The final visit was to Vichy, the famous Belle Époque spa town in the Massive Central region of ancient mountains. Here the air was cool and the soil acid: ideal for Rhododendrons and all the other wonderful woodland plants. The house is large, traditional and on the edge of a village the time has passed by. It’s a lovely spot and warm in summer and cold in the winter – just as it should be but much harsher than our part of the world. I shall particularly enjoy the planting in this garden, which is the main part of our contract with the owner. Visiting the town on the Sunday we spent a happy few hours in the riverside park, with its amazing collection of rare trees. We tasted the famous spa water,which I am rather fond of, and the traditional sweets derived from it. We wondered around with the dog on this rather chilly day, enjoying the architecture and other sights of this most elegant town before setting off on the six hour drive to Chabris.


The park alongside the river Allier at Vichy is a tree lovers paradise.

Back home and we have a mountain of letters and emails to work through, several new students and the log cabin classroom to finish off. We bought a few plants of course, and these need planting. I am not sure I have the time to write this really!

We were quite self controlled I thought, with our plant purchases, but returned with a large Callistemon, two varieties of artichoke, a white Lagerstroemia to add to the pink and the red forms we already own, and a plant new to me: Leonotis leonurus, a South African plant related to Phlomis. I may be pushing my luck with this plant, but will repot it and attempt to overwinter it with a bit of protection, before planting it out next year.

Our next plant purchasing opportunity will be the unmissable Courson plant fair south of Paris, 15-17th October. If you have a chance to go, take it! More details and a review in  later blog postings.


Leonotis leonurus- Loin's Tail.

Central France in Spring mood

Spring is advancing very nicely here in the northern most part of the Indre, one of the departments that make up the Central region of France.

Cherry blossom

Cherry blossom: Chabris, France, 8th April 2010

Yesterday the Cherries started flowering, adding a white haze to orchards and gardens, already warmed by pink peach blossom. This combination creates a subtly beautiful scene when compared to the vivid colours of Forsythia and Chaenomeles which have dominated garden planting thus far. Interestingly perhaps, only the white cherries are in flower – the pink are nowhere to be seen. Pears and Apples will not be far behind.

The progression of the season is noticeable near ground level as well.

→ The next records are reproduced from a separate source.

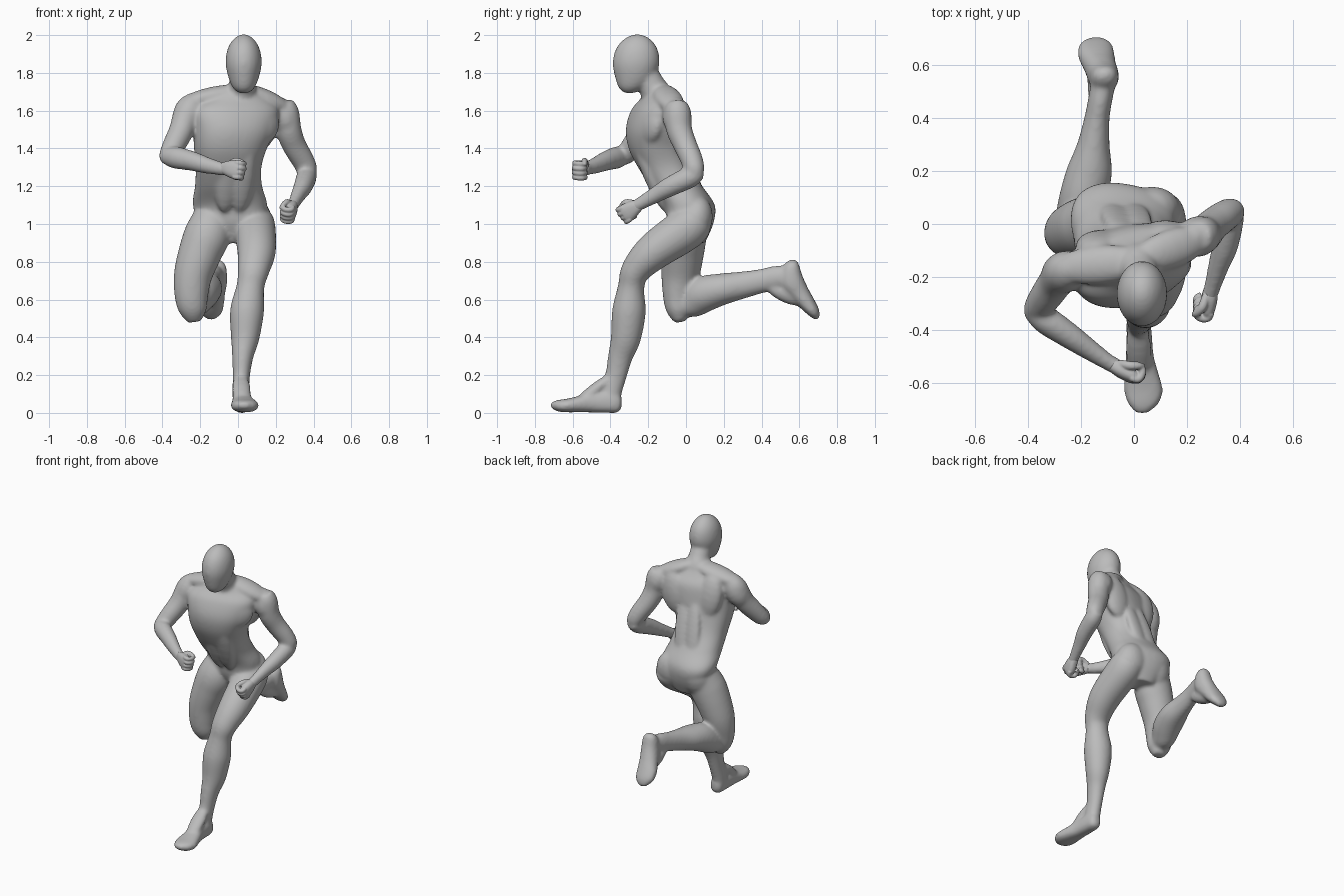
import bpy, bmesh, math
from mathutils import Vector

grey = bpy.data.materials.new("matte grey")
grey.diffuse_color = (0.5, 0.5, 0.5, 1)


def spline(pts, sub=6):
    """Catmull-Rom through tuples (position, radii, yaw together)."""
    out = []
    for i in range(len(pts) - 1):
        p0, p1, p2, p3 = (pts[max(0, i - 1)], pts[i], pts[i + 1], pts[min(len(pts) - 1, i + 2)])
        for s in range(sub):
            t = s / sub
            out.append([0.5 * (2 * b + (c - a) * t + (2 * a - 5 * b + 4 * c - d) * t * t
                               + (3 * b - a - 3 * c + d) * t ** 3)
                        for a, b, c, d in zip(p0, p1, p2, p3)])
    return out + [list(pts[-1])]


def loft(bm, pts, side=(1, 0, 0), axis=None, power=2.0, seg=28, sub=6):
    """Skin elliptical sections (x, y, z, a, b[, yaw degrees]) into a closed tube."""
    st = spline(pts, sub)
    rings = []
    for i, s in enumerate(st):
        c = Vector(s[:3])
        if axis:
            t = Vector(axis).normalized()
        else:
            t = (Vector(st[min(i + 1, len(st) - 1)][:3]) - Vector(st[max(i - 1, 0)][:3])).normalized()
        u = Vector(side)
        if len(s) > 5:
            u = Vector((math.cos(math.radians(s[5])), math.sin(math.radians(s[5])), 0))
        u = (u - t * u.dot(t)).normalized()
        v = t.cross(u)
        a, b = max(s[3], 0.004), max(s[4], 0.004)
        ring = []
        for k in range(seg):
            w = 2 * math.pi * k / seg
            co, si = math.cos(w), math.sin(w)
            e = 2 / power
            ring.append(bm.verts.new(c + u * a * math.copysign(abs(co) ** e, co)
                                     + v * b * math.copysign(abs(si) ** e, si)))
        rings.append(ring)
    for r, q in zip(rings, rings[1:]):
        for k in range(seg):
            bm.faces.new((r[k], r[(k + 1) % seg], q[(k + 1) % seg], q[k]))
    bm.faces.new(rings[0][::-1])
    bm.faces.new(rings[-1])


def muscle(bm, p, q, a, b, side=(1, 0, 0)):
    """Ellipsoid stretched between two points."""
    p, q = Vector(p), Vector(q)
    pts = []
    for i in range(11):
        w = math.pi * i / 10
        r = max(math.sin(w), 0.06)
        pts.append((*p.lerp(q, 0.5 - 0.5 * math.cos(w)), a * r, b * r))
    loft(bm, pts, side, axis=q - p, sub=1)


def fuse(name, bm, voxel, smooth):
    """Merge overlapping volumes into one smooth skin."""
    bmesh.ops.recalc_face_normals(bm, faces=bm.faces)
    me = bpy.data.meshes.new(name)
    bm.to_mesh(me)
    bm.free()
    ob = bpy.data.objects.new(name, me)
    bpy.context.collection.objects.link(ob)
    m = ob.modifiers.new("remesh", 'REMESH')
    m.mode, m.voxel_size, m.use_smooth_shade = 'VOXEL', voxel, True
    m = ob.modifiers.new("smooth", 'SMOOTH')
    m.factor, m.iterations = 0.5, smooth
    dg = bpy.context.evaluated_depsgraph_get()
    ob.data = bpy.data.meshes.new_from_object(ob.evaluated_get(dg))
    ob.modifiers.clear()
    ob.data.materials.clear()
    ob.data.materials.append(grey)
    ob.data.shade_smooth()
    return ob


body = bmesh.new()

# torso: twisted horizontal sections from crotch to neck base
loft(body, [(-.035, .03, .90, .08, .07, -8), (-.03, .025, 1.0, .17, .115, -10),
            (-.042, .018, 1.1, .198, .13, -10), (-.05, -.05, 1.2, .178, .137, -2),
            (-.05, -.112, 1.3, .174, .141, 5), (-.04, -.15, 1.4, .193, .15, 10),
            (-.02, -.158, 1.5, .218, .152, 14), (-.01, -.15, 1.6, .23, .13, 14),
            (0, -.145, 1.66, .165, .09, 14), (.01, -.15, 1.70, .085, .07, 14)],
     axis=(0, 0, 1), power=2.3, seg=40)
# chest, belly, back and seat muscles
muscle(body, (-.22, -.225, 1.57), (.01, -.265, 1.48), .1, .048, (0, 0, 1))
muscle(body, (.21, -.14, 1.56), (.04, -.26, 1.48), .1, .048, (0, 0, 1))
for dx in (-.045, .035):
    muscle(body, (dx - .03, -.10, 1.06), (dx + .01, -.27, 1.46), .065, .042)
    muscle(body, (dx - .05, .085, 1.10), (dx, -.03, 1.52), .055, .026)
muscle(body, (.06, .072, 1.15), (.08, .03, .90), .108, .09)
muscle(body, (-.105, .08, 1.16), (-.135, .025, .89), .108, .094)
# shoulder blades and neck slopes
muscle(body, (-.15, -.10, 1.69), (-.10, -.06, 1.38), .095, .056)
muscle(body, (.16, -.04, 1.67), (.08, -.035, 1.38), .095, .052)
muscle(body, (.05, -.14, 1.715), (-.31, -.17, 1.64), .075, .05, (0, 1, 0))
muscle(body, (0, -.14, 1.725), (.28, -.05, 1.605), .075, .05, (0, 1, 0))
# neck and head
loft(body, [(.01, -.135, 1.60, .1, .085), (.015, -.155, 1.68, .088, .083),
            (.022, -.18, 1.73, .072, .073), (.025, -.207, 1.78, .067, .069),
            (.03, -.24, 1.84, .06, .06)])
loft(body, [(.03, -.30, 1.693, .027, .027), (.03, -.288, 1.72, .057, .068),
            (.03, -.272, 1.77, .079, .102), (.03, -.265, 1.84, .095, .123),
            (.03, -.262, 1.90, .092, .119), (.03, -.26, 1.95, .075, .097),
            (.03, -.258, 1.987, .045, .058), (.03, -.258, 2.005, .012, .014)], axis=(0, 0, 1))

# left leg, planted in front
loft(body, [(.085, .05, 1.03, .1, .1), (.09, 0, .975, .109, .114), (.098, -.17, .855, .102, .1),
            (.082, -.265, .755, .084, .079), (.066, -.29, .67, .074, .07),
            (.048, -.302, .54, .09, .089), (.038, -.318, .4, .076, .08),
            (.025, -.347, .3, .057, .066), (.018, -.37, .2, .046, .057),
            (.015, -.395, .11, .045, .056), (.018, -.40, .04, .044, .05)])
muscle(body, (.085, -.27, .80), (.07, -.335, .68), .05, .042)
loft(body, [(.02, -.34, .055, .018, .025), (.02, -.36, .052, .04, .05),
            (.02, -.42, .058, .048, .058), (.022, -.5, .055, .053, .053),
            (.03, -.57, .046, .065, .043), (.036, -.63, .039, .074, .036),
            (.035, -.68, .038, .059, .03), (.03, -.718, .042, .022, .013)],
     axis=(0, -1, 0), power=2.4)
muscle(body, (.012, -.37, .21), (.025, -.60, .03), .05, .034)

# right leg, kicked up behind
loft(body, [(-.13, .03, 1.05, .1, .1), (-.16, -.005, .95, .122, .117),
            (-.2, -.018, .85, .115, .114), (-.238, -.03, .73, .102, .102),
            (-.247, -.042, .62, .089, .081), (-.238, -.038, .54, .073, .065),
            (-.23, -.032, .482, .036, .031)])
loft(body, [(-.235, -.03, .56, .06, .055), (-.222, .03, .588, .075, .086),
            (-.195, .1, .63, .088, .095), (-.168, .2, .657, .086, .083),
            (-.153, .3, .677, .062, .072), (-.14, .4, .698, .048, .064),
            (-.128, .47, .713, .046, .065), (-.115, .54, .72, .047, .062)])
loft(body, [(-.108, .545, .806, .02, .02), (-.11, .55, .777, .048, .048),
            (-.115, .56, .70, .058, .063), (-.13, .60, .635, .062, .053),
            (-.143, .64, .58, .07, .044), (-.147, .674, .535, .063, .033),
            (-.146, .697, .498, .026, .015)], axis=(-.1, .46, -.89), power=2.2)
muscle(body, (-.13, .42, .68), (-.135, .63, .58), .045, .045)

# left arm, swung back
muscle(body, (.2, -.055, 1.665), (.285, -.04, 1.47), .075, .078)
loft(body, [(.235, -.05, 1.63, .058, .058), (.255, -.045, 1.59, .068, .072),
            (.268, -.036, 1.5, .068, .069), (.296, -.005, 1.42, .064, .063),
            (.342, .03, 1.34, .06, .059), (.37, .047, 1.28, .052, .052),
            (.374, .052, 1.24, .027, .027)])
loft(body, [(.368, .085, 1.275, .034, .03), (.364, .03, 1.252, .053, .056),
            (.345, -.08, 1.2, .05, .053), (.32, -.16, 1.155, .04, .044),
            (.298, -.235, 1.112, .032, .036), (.285, -.275, 1.09, .031, .034)])
# right arm, swung forward across the body
muscle(body, (-.215, -.155, 1.69), (-.315, -.21, 1.47), .078, .08)
loft(body, [(-.235, -.165, 1.64, .058, .058), (-.267, -.178, 1.6, .07, .072),
            (-.298, -.222, 1.5, .066, .067), (-.337, -.278, 1.42, .061, .061),
            (-.37, -.325, 1.355, .05, .05), (-.38, -.34, 1.32, .024, .024)])
loft(body, [(-.4, -.32, 1.355, .032, .032), (-.34, -.36, 1.353, .053, .058),
            (-.25, -.42, 1.335, .049, .053), (-.17, -.475, 1.312, .04, .045),
            (-.1, -.522, 1.295, .032, .037), (-.055, -.545, 1.288, .031, .034)], side=(0, 1, 0))
fuse("body", body, .009, 16)


def fist(name, centre, forward, up, sign):
    """Closed hand: palm, four curled fingers and a thumb over the top."""
    bm = bmesh.new()
    f = Vector(forward).normalized()
    k = Vector(up)
    k = (k - f * k.dot(f)).normalized()
    p = k.cross(f) * sign

    def at(x, y, z):
        return tuple(Vector(centre) + f * x + k * y + p * z)

    loft(bm, [(*at(-.07, 0, -.002), .028, .025), (*at(-.03, .002, -.005), .042, .03),
              (*at(.01, 0, -.008), .05, .028), (*at(.035, 0, -.008), .047, .024)], side=k, power=2.4)
    for i in range(4):
        h = .037 - .025 * i
        d = -.004 * abs(i - 1)
        loft(bm, [(*at(x + d, h, z), .0142, .0142) for x, z in
                  ((.02, -.018), (.044, -.014), (.052, .008), (.042, .03), (.015, .034), (.002, .02))],
             side=k, seg=12, sub=4)
    loft(bm, [(*at(-.045, .02, .012), .016, .016), (*at(-.01, .046, .02), .017, .017),
              (*at(.022, .046, .034), .014, .014), (*at(.04, .03, .043), .01, .01)],
         side=p, seg=12)
    fuse(name, bm, .004, 4)


fist("left_fist", (.275, -.3, 1.068), (-.2, -.8, -.5), (.1, -.3, 1), -1)
fist("right_fist", (-.022, -.56, 1.288), (.86, -.42, -.1), (0, .1, 1), 1)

Tulips replace Daffodils; Cowslips in their thousands adorn the countryside and on a recent walk we found long lines of hairy, brown caterpillars crossing the forest paths.


Cowslips - Primula veris

Our own modest contribution to all this growth and flower comes in the form of recently planted shrubs, bulbs and herbaceous plants. In the front garden a yellow-leaved form of the flowering current, Ribes sanguinea is attracting attention while in the back our Magnolia stellata is full of flower. Other flowering highlights are the supermarket-bought Tulips and the self-seeded Cowslips.

Cowslips have become rare in the wild in the UK but are abundant here. Primroses however, we hardly see, except in gardens. I have no idea why that should be but I’m very grateful for one out of two!

Not to rest on our laurels, we have installed a propagator in the loft and are busily sowing seeds. There is a tale to tell about this recent purchase and if the seed company I bought it from do not deal promptly with my complaints, all will be revealed.

Flowering current

Yellow-leaved Ribes sanguineum Brocklebankii

We are growing a range of vegetables and flowers in this device, which features a small plastic tunnel, a heat mat and a proper thermastatic control system. Its a miniature vesion of a commercial system and should give us great control over the germination environment allowing s to provide ideal temperatures and humidity. More on this later…….

At the Garden Design Academy one of our American students, who had to describe a number of gardens as part of her project work, introduced me to the stunnng Japanese Garden in Portland, Oregon. I pass on this web address in case you might be interested too: